▼▼▼

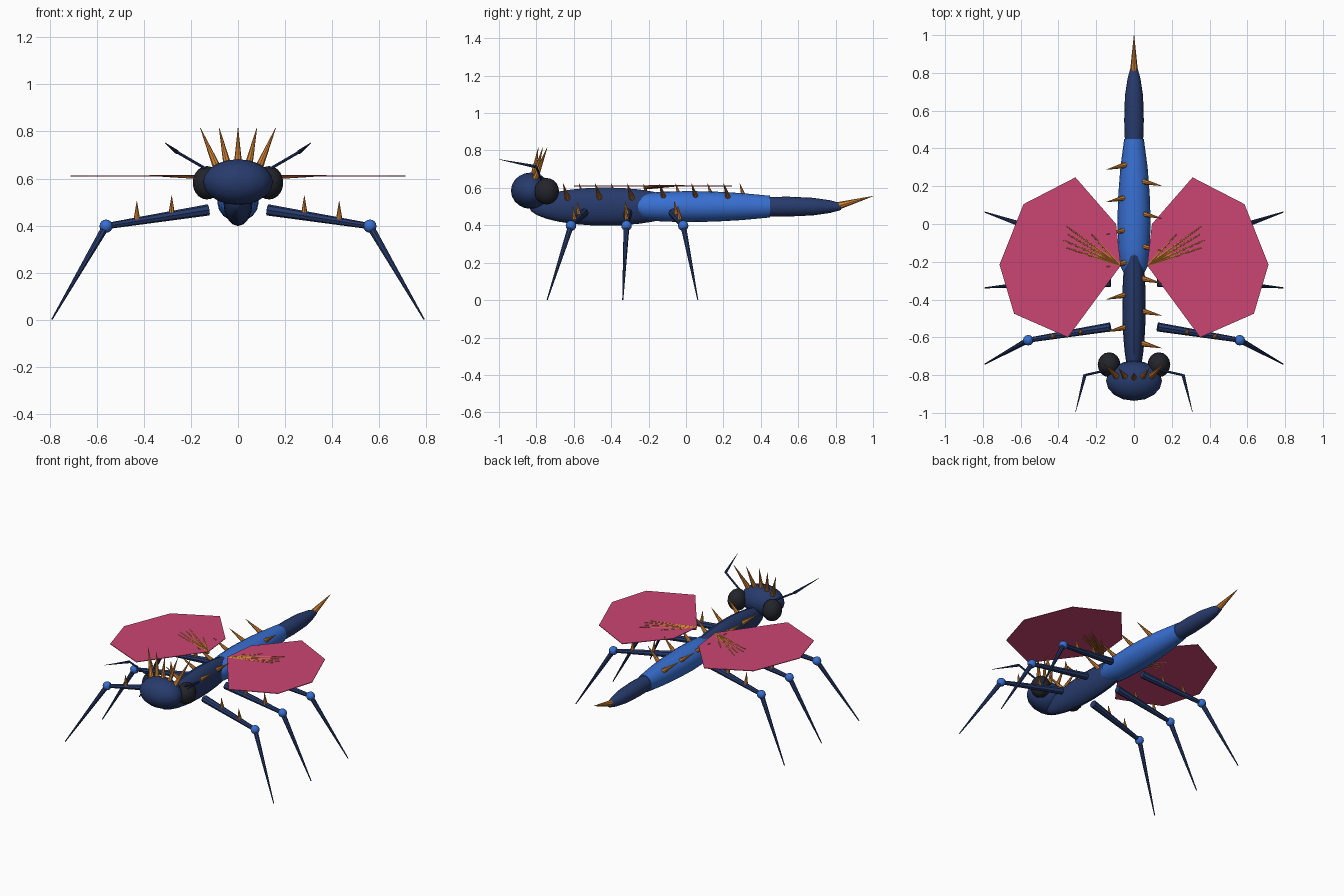
import bpy, bmesh, math
from mathutils import Vector, Matrix

if "Cube" in bpy.data.objects:
    bpy.data.objects.remove(bpy.data.objects["Cube"])


def material(name, rgb):
    m = bpy.data.materials.new(name)
    m.diffuse_color = (*rgb, 1)
    m.use_nodes = True
    m.node_tree.nodes["Principled BSDF"].inputs["Base Color"].default_value = m.diffuse_color
    return m


NAVY = material("navy shell", (0.020, 0.043, 0.150))
BLUE = material("bright blue", (0.040, 0.160, 0.640))
ORANGE = material("orange spike", (0.620, 0.220, 0.035))
PINK = material("pink wing", (0.600, 0.060, 0.170))
BLACK = material("eye black", (0.017, 0.018, 0.024))


def finish(name, bm, mat, smooth=False):
    bmesh.ops.recalc_face_normals(bm, faces=bm.faces)
    mesh = bpy.data.meshes.new(name)
    bm.to_mesh(mesh)
    bm.free()
    mesh.materials.append(mat)
    ob = bpy.data.objects.new(name, mesh)
    bpy.context.collection.objects.link(ob)
    if smooth:
        bpy.ops.object.select_all(action='DESELECT')
        ob.select_set(True)
        bpy.context.view_layer.objects.active = ob
        bpy.ops.object.shade_smooth_by_angle(angle=math.radians(35))
    return ob


def ball(name, centre, radii, mat, segs=16, rings=10):
    bm = bmesh.new()
    bmesh.ops.create_uvsphere(bm, u_segments=segs, v_segments=rings, radius=1)
    bm.transform(Matrix.Translation(centre) @ Matrix.Diagonal((*radii, 1)))
    return finish(name, bm, mat, True)


def cone(name, a, b, r1, r2, mat, segs=8):
    a, b = Vector(a), Vector(b)
    bm = bmesh.new()
    bmesh.ops.create_cone(bm, cap_ends=True, segments=segs, radius1=r1,
                          radius2=r2, depth=(b - a).length)
    turn = (b - a).to_track_quat('Z', 'Y').to_matrix().to_4x4()
    bm.transform(Matrix.Translation((a + b) / 2) @ turn)
    return finish(name, bm, mat, True)


def lathe(name, profile, mat, segs=16):
    """Closed tube along y; profile rows are y, centre z, half width, half height."""
    bm = bmesh.new()
    rings = []
    for y, z, w, h in profile:
        rings.append([bm.verts.new((w * math.cos(t), y, z + h * math.sin(t)))
                      for t in (2 * math.pi * i / segs for i in range(segs))])
    for p, q in zip(rings, rings[1:]):
        for i in range(segs):
            j = (i + 1) % segs
            bm.faces.new((p[i], p[j], q[j], q[i]))
    bm.faces.new(rings[0])
    bm.faces.new(rings[-1])
    return finish(name, bm, mat, True)


# Head and body sections
ball("head", (0, -0.83, 0.585), (0.148, 0.106, 0.097), NAVY)
thorax = [(-0.43 - 0.41 * math.cos(t), 0.5, 0.062 * math.sin(t), 0.102 * math.sin(t))
          for t in (math.pi * (i + 0.1) / 14.2 for i in range(15))]
lathe("thorax", thorax, NAVY)
lathe("abdomen", [(-0.28, 0.50, 0.045, 0.045), (-0.22, 0.50, 0.074, 0.072),
                  (-0.12, 0.50, 0.084, 0.080), (0.02, 0.50, 0.088, 0.083),
                  (0.16, 0.50, 0.083, 0.080), (0.30, 0.50, 0.072, 0.072),
                  (0.45, 0.50, 0.052, 0.058)], BLUE)
lathe("tail", [(0.43, 0.50, 0.048, 0.052), (0.55, 0.50, 0.052, 0.053),
               (0.68, 0.50, 0.048, 0.047), (0.77, 0.50, 0.034, 0.034),
               (0.83, 0.50, 0.018, 0.018)], NAVY)
cone("tail_sting", (0, 0.80, 0.50), (0, 1.0, 0.556), 0.022, 0.001, ORANGE)

# Crown of head spikes
for i in range(-2, 3):
    k = abs(i)
    cone("crown_spike", (0.045 * i, -0.815 + 0.004 * k, 0.665 - 0.008 * k),
         (0.08 * i, -0.79 + 0.024 * k, 0.815), 0.017, 0.001, ORANGE)

# Back spikes alternating left and right
for i in range(12):
    side = 1 if i % 2 == 0 else -1
    y = -0.645 + 0.0859 * i
    cone("back_spike", (side * 0.045, y + 0.012, 0.545),
         (side * 0.146, y - 0.012, 0.622), 0.016, 0.001, ORANGE)

# Wing outline and the tips of the vein spikes
WING = [(0.07, -0.22), (0.35, -0.60), (0.635, -0.475), (0.712, -0.215),
        (0.585, 0.105), (0.31, 0.247), (0.095, 0.0)]
VEINS = [(0.36, -0.01), (0.225, -0.055), (0.35, -0.055), (0.375, -0.085), (0.36, -0.125)]
# Leg rows: hip y, knee y, foot y
LEGS = [("front", -0.545, -0.615, -0.742), ("middle", -0.31, -0.318, -0.338),
        ("hind", -0.07, -0.015, 0.063)]

for s, label in ((1, "right"), (-1, "left")):
    ball(label + "_eye", (s * 0.132, -0.745, 0.582), (0.06, 0.066, 0.071), BLACK)

    # Antenna in two pieces
    elbow = (s * 0.26, -0.80, 0.713)
    cone(label + "_antenna_base", (s * 0.10, -0.765, 0.62), elbow, 0.006, 0.006, NAVY)
    cone(label + "_antenna_tip", elbow, (s * 0.31, -0.998, 0.752), 0.009, 0.001, NAVY)

    # Thin wing plate
    bm = bmesh.new()
    low = [bm.verts.new((s * x, y, 0.608)) for x, y in WING]
    high = [bm.verts.new((s * x, y, 0.612)) for x, y in WING]
    bm.faces.new(low)
    bm.faces.new(high)
    for i in range(len(WING)):
        j = (i + 1) % len(WING)
        bm.faces.new((low[i], low[j], high[j], high[i]))
    finish(label + "_wing", bm, PINK)

    for x, y in VEINS:
        cone(label + "_wing_vein", (s * 0.075, -0.218, 0.603), (s * x, y, 0.613),
             0.011, 0.002, ORANGE)

    # Legs with knee joints and thorn spikes
    for row, hip_y, knee_y, foot_y in LEGS:
        name = label + "_" + row
        hip = Vector((s * 0.125, hip_y, 0.467))
        knee = Vector((s * 0.56, knee_y, 0.398))
        cone(name + "_thigh", hip, knee, 0.024, 0.013, NAVY)
        ball(name + "_knee", knee, (0.028,) * 3, BLUE, 12, 8)
        cone(name + "_shin", knee, (s * 0.79, foot_y, 0.002), 0.016, 0.003, NAVY)
        for t in (0.36, 0.70):
            base = hip.lerp(knee, t)
            cone(name + "_thorn", base, base + Vector((0, -0.012, 0.085)),
                 0.015, 0.001, ORANGE)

▲▲▲

Your goal
Repeat the data exactly. Pictures should not appear.

Written solution
import bpy, bmesh, math
from mathutils import Vector, Matrix

if "Cube" in bpy.data.objects:
    bpy.data.objects.remove(bpy.data.objects["Cube"])


def material(name, rgb):
    m = bpy.data.materials.new(name)
    m.diffuse_color = (*rgb, 1)
    m.use_nodes = True
    m.node_tree.nodes["Principled BSDF"].inputs["Base Color"].default_value = m.diffuse_color
    return m


NAVY = material("navy shell", (0.020, 0.043, 0.150))
BLUE = material("bright blue", (0.040, 0.160, 0.640))
ORANGE = material("orange spike", (0.620, 0.220, 0.035))
PINK = material("pink wing", (0.600, 0.060, 0.170))
BLACK = material("eye black", (0.017, 0.018, 0.024))


def finish(name, bm, mat, smooth=False):
    bmesh.ops.recalc_face_normals(bm, faces=bm.faces)
    mesh = bpy.data.meshes.new(name)
    bm.to_mesh(mesh)
    bm.free()
    mesh.materials.append(mat)
    ob = bpy.data.objects.new(name, mesh)
    bpy.context.collection.objects.link(ob)
    if smooth:
        bpy.ops.object.select_all(action='DESELECT')
        ob.select_set(True)
        bpy.context.view_layer.objects.active = ob
        bpy.ops.object.shade_smooth_by_angle(angle=math.radians(35))
    return ob


def ball(name, centre, radii, mat, segs=16, rings=10):
    bm = bmesh.new()
    bmesh.ops.create_uvsphere(bm, u_segments=segs, v_segments=rings, radius=1)
    bm.transform(Matrix.Translation(centre) @ Matrix.Diagonal((*radii, 1)))
    return finish(name, bm, mat, True)


def cone(name, a, b, r1, r2, mat, segs=8):
    a, b = Vector(a), Vector(b)
    bm = bmesh.new()
    bmesh.ops.create_cone(bm, cap_ends=True, segments=segs, radius1=r1,
                          radius2=r2, depth=(b - a).length)
    turn = (b - a).to_track_quat('Z', 'Y').to_matrix().to_4x4()
    bm.transform(Matrix.Translation((a + b) / 2) @ turn)
    return finish(name, bm, mat, True)


def lathe(name, profile, mat, segs=16):
    """Closed tube along y; profile rows are y, centre z, half width, half height."""
    bm = bmesh.new()
    rings = []
    for y, z, w, h in profile:
        rings.append([bm.verts.new((w * math.cos(t), y, z + h * math.sin(t)))
                      for t in (2 * math.pi * i / segs for i in range(segs))])
    for p, q in zip(rings, rings[1:]):
        for i in range(segs):
            j = (i + 1) % segs
            bm.faces.new((p[i], p[j], q[j], q[i]))
    bm.faces.new(rings[0])
    bm.faces.new(rings[-1])
    return finish(name, bm, mat, True)


# Head and body sections
ball("head", (0, -0.83, 0.585), (0.148, 0.106, 0.097), NAVY)
thorax = [(-0.43 - 0.41 * math.cos(t), 0.5, 0.062 * math.sin(t), 0.102 * math.sin(t))
          for t in (math.pi * (i + 0.1) / 14.2 for i in range(15))]
lathe("thorax", thorax, NAVY)
lathe("abdomen", [(-0.28, 0.50, 0.045, 0.045), (-0.22, 0.50, 0.074, 0.072),
                  (-0.12, 0.50, 0.084, 0.080), (0.02, 0.50, 0.088, 0.083),
                  (0.16, 0.50, 0.083, 0.080), (0.30, 0.50, 0.072, 0.072),
                  (0.45, 0.50, 0.052, 0.058)], BLUE)
lathe("tail", [(0.43, 0.50, 0.048, 0.052), (0.55, 0.50, 0.052, 0.053),
               (0.68, 0.50, 0.048, 0.047), (0.77, 0.50, 0.034, 0.034),
               (0.83, 0.50, 0.018, 0.018)], NAVY)
cone("tail_sting", (0, 0.80, 0.50), (0, 1.0, 0.556), 0.022, 0.001, ORANGE)

# Crown of head spikes
for i in range(-2, 3):
    k = abs(i)
    cone("crown_spike", (0.045 * i, -0.815 + 0.004 * k, 0.665 - 0.008 * k),
         (0.08 * i, -0.79 + 0.024 * k, 0.815), 0.017, 0.001, ORANGE)

# Back spikes alternating left and right
for i in range(12):
    side = 1 if i % 2 == 0 else -1
    y = -0.645 + 0.0859 * i
    cone("back_spike", (side * 0.045, y + 0.012, 0.545),
         (side * 0.146, y - 0.012, 0.622), 0.016, 0.001, ORANGE)

# Wing outline and the tips of the vein spikes
WING = [(0.07, -0.22), (0.35, -0.60), (0.635, -0.475), (0.712, -0.215),
        (0.585, 0.105), (0.31, 0.247), (0.095, 0.0)]
VEINS = [(0.36, -0.01), (0.225, -0.055), (0.35, -0.055), (0.375, -0.085), (0.36, -0.125)]
# Leg rows: hip y, knee y, foot y
LEGS = [("front", -0.545, -0.615, -0.742), ("middle", -0.31, -0.318, -0.338),
        ("hind", -0.07, -0.015, 0.063)]

for s, label in ((1, "right"), (-1, "left")):
    ball(label + "_eye", (s * 0.132, -0.745, 0.582), (0.06, 0.066, 0.071), BLACK)

    # Antenna in two pieces
    elbow = (s * 0.26, -0.80, 0.713)
    cone(label + "_antenna_base", (s * 0.10, -0.765, 0.62), elbow, 0.006, 0.006, NAVY)
    cone(label + "_antenna_tip", elbow, (s * 0.31, -0.998, 0.752), 0.009, 0.001, NAVY)

    # Thin wing plate
    bm = bmesh.new()
    low = [bm.verts.new((s * x, y, 0.608)) for x, y in WING]
    high = [bm.verts.new((s * x, y, 0.612)) for x, y in WING]
    bm.faces.new(low)
    bm.faces.new(high)
    for i in range(len(WING)):
        j = (i + 1) % len(WING)
        bm.faces.new((low[i], low[j], high[j], high[i]))
    finish(label + "_wing", bm, PINK)

    for x, y in VEINS:
        cone(label + "_wing_vein", (s * 0.075, -0.218, 0.603), (s * x, y, 0.613),
             0.011, 0.002, ORANGE)

    # Legs with knee joints and thorn spikes
    for row, hip_y, knee_y, foot_y in LEGS:
        name = label + "_" + row
        hip = Vector((s * 0.125, hip_y, 0.467))
        knee = Vector((s * 0.56, knee_y, 0.398))
        cone(name + "_thigh", hip, knee, 0.024, 0.013, NAVY)
        ball(name + "_knee", knee, (0.028,) * 3, BLUE, 12, 8)
        cone(name + "_shin", knee, (s * 0.79, foot_y, 0.002), 0.016, 0.003, NAVY)
        for t in (0.36, 0.70):
            base = hip.lerp(knee, t)
            cone(name + "_thorn", base, base + Vector((0, -0.012, 0.085)),
                 0.015, 0.001, ORANGE)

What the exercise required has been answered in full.